What to work on: Of the material below, only the lines from the line containing "KNEE.y, right: KNEE.x, inset: 0" down to the line containing "const right = t" belong in the answer, written out exactly.
····················
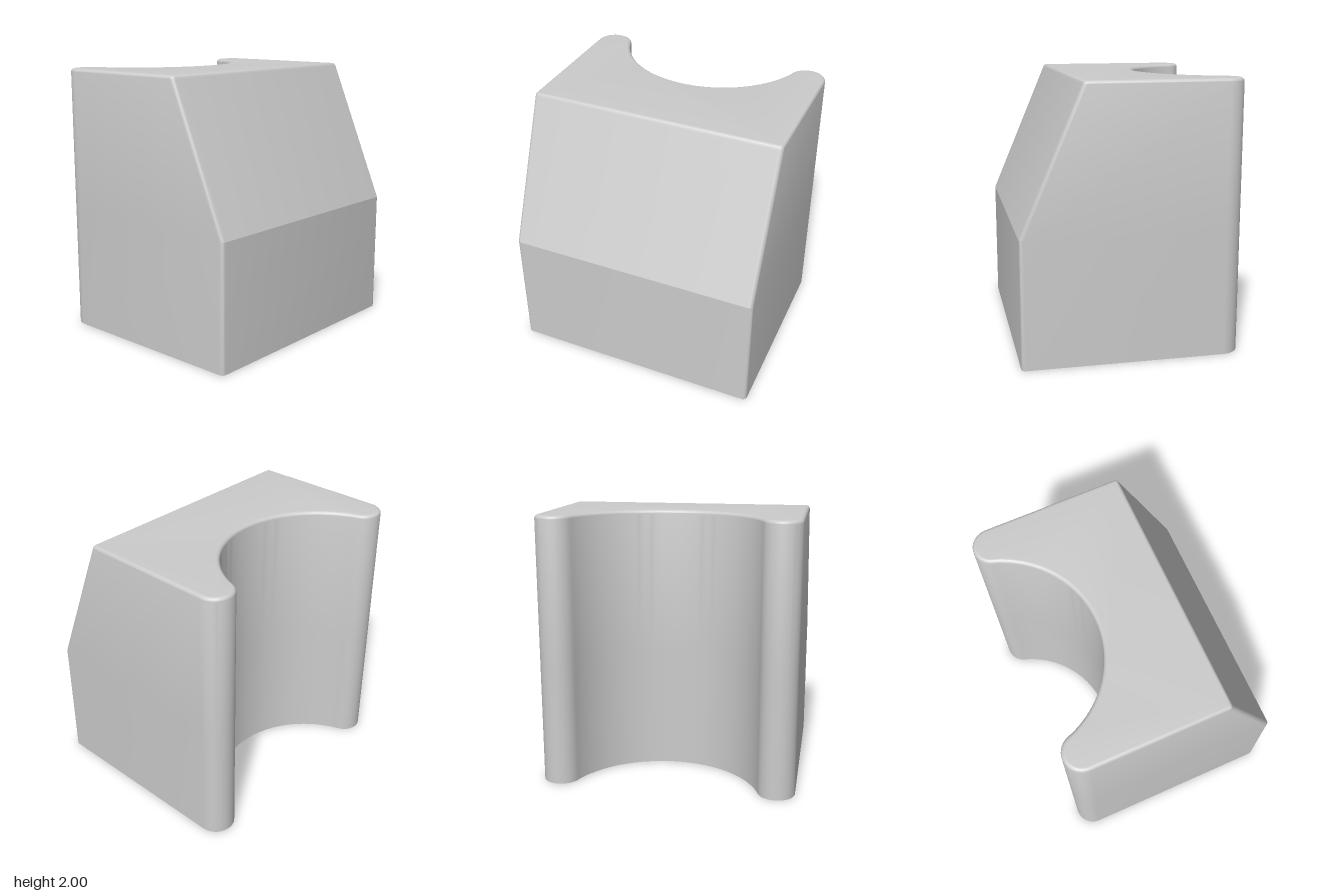
import * as THREE from 'three';
import { toCreasedNormals } from 'three/addons/utils/BufferGeometryUtils.js';

const HALF_DEPTH = 0.95;
const CORNER = 0.03;                                // vertical corner rounding
const FILLET = 0.028;                               // top edge rounding
const TIP = { x: -0.667, z: 0.812, r: 0.138 };      // rounded ends of the arms
const HOLLOW = { x: -0.947, r: 0.722 };             // round cut-out
const KNEE = { x: 0.805, y: 0.935 };                // where the slope starts
const SLOPE = 0.425;                                // x lost per unit of height
const slopeX = (y) => KNEE.x - Math.max(0, y - KNEE.y) * SLOPE;

// Plan outline, shrunk by inset, with its straight side at x = right
function outline(right, inset) {
  const pts = [];
  const arc = (cx, cz, r, from, to, n, skip = 0) => {
    for (let i = skip; i <= n - skip; i++) {
      const a = from + ((to - from) * i) / n;
      pts.push(new THREE.Vector2(cx + r * Math.cos(a), cz + r * Math.sin(a)));
    }
  };
  const P = Math.PI;
  const touch = Math.atan2(TIP.z, TIP.x - HOLLOW.x);
  const c = CORNER - inset;
  const cz = HALF_DEPTH - CORNER;
  arc(right - c, cz, c, 0, P / 2, 6);
  arc(TIP.x, TIP.z, TIP.r - inset, P / 2, P + touch, 20);
  arc(HOLLOW.x, 0, HOLLOW.r + inset, touch, -touch, 56, 1);
  arc(TIP.x, -TIP.z, TIP.r - inset, P - touch, 1.5 * P, 20);
  arc(right - c, -cz, c, -P / 2, 0, 6);
  return pts;
}

function blockGeometry() {
  // Straight sides, then the slope, then the rounded top edge
  const sections = [
    { y: 0, right: KNEE.x, inset: 0 },
    { y: KNEE.y, right: KNEE.x, inset: 0 },
  ];
  const y0 = 2 - FILLET;
  const lean = Math.atan(SLOPE);
  const centreX = slopeX(y0) - FILLET / Math.cos(lean);
  for (let i = 0; i <= 8; i++) {
    const t = ((Math.PI / 2) * i) / 8;
    const y = y0 + FILLET * Math.sin(t);
    const right = t < lean ? slopeX(y) : centreX + FILLET * Math.cos(t);
    sections.push({ y, right, inset: FILLET * (1 - Math.cos(t)) });
  }

  const rings = sections.map((s) => outline(s.right, s.inset));
  const n = rings[0].length;
  const positions = [];
  const index = [];
  rings.forEach((ring, k) => ring.forEach((p) => positions.push(p.x, sections[k].y, p.y)));

  // Walls between neighbouring sections
  for (let k = 0; k < rings.length - 1; k++) {
    for (let i = 0; i < n; i++) {
      const a = k * n + i;
      const b = k * n + ((i + 1) % n);
      index.push(a, a + n, b, b, a + n, b + n);
    }
  }
  // Flat bottom and top
  const top = (rings.length - 1) * n;
  for (const [a, b, c] of THREE.ShapeUtils.triangulateShape(rings[0].slice(), [])) {
    index.push(a, b, c);
  }
  for (const [a, b, c] of THREE.ShapeUtils.triangulateShape(rings[rings.length - 1].slice(), [])) {
    index.push(top + a, top + c, top + b);
  }

  const geometry = new THREE.BufferGeometry();
  geometry.setAttribute('position', new THREE.Float32BufferAttribute(positions, 3));
  geometry.setIndex(index);
  return toCreasedNormals(geometry, 0.35);
}

export function createModel() {
  const group = new THREE.Group();
  group.name = 'hollowedWedgeBlock';
  const block = new THREE.Mesh(
    blockGeometry(),
    new THREE.MeshStandardMaterial({ color: 0xcccccc })
  );
  block.name = 'block';
  group.add(block);
  return group;
}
····················
Response to this task:
    { y: KNEE.y, right: KNEE.x, inset: 0 },
  ];
  const y0 = 2 - FILLET;
  const lean = Math.atan(SLOPE);
  const centreX = slopeX(y0) - FILLET / Math.cos(lean);
  for (let i = 0; i <= 8; i++) {
    const t = ((Math.PI / 2) * i) / 8;
    const y = y0 + FILLET * Math.sin(t);
    const right = t < lean ? slopeX(y) : centreX + FILLET * Math.cos(t);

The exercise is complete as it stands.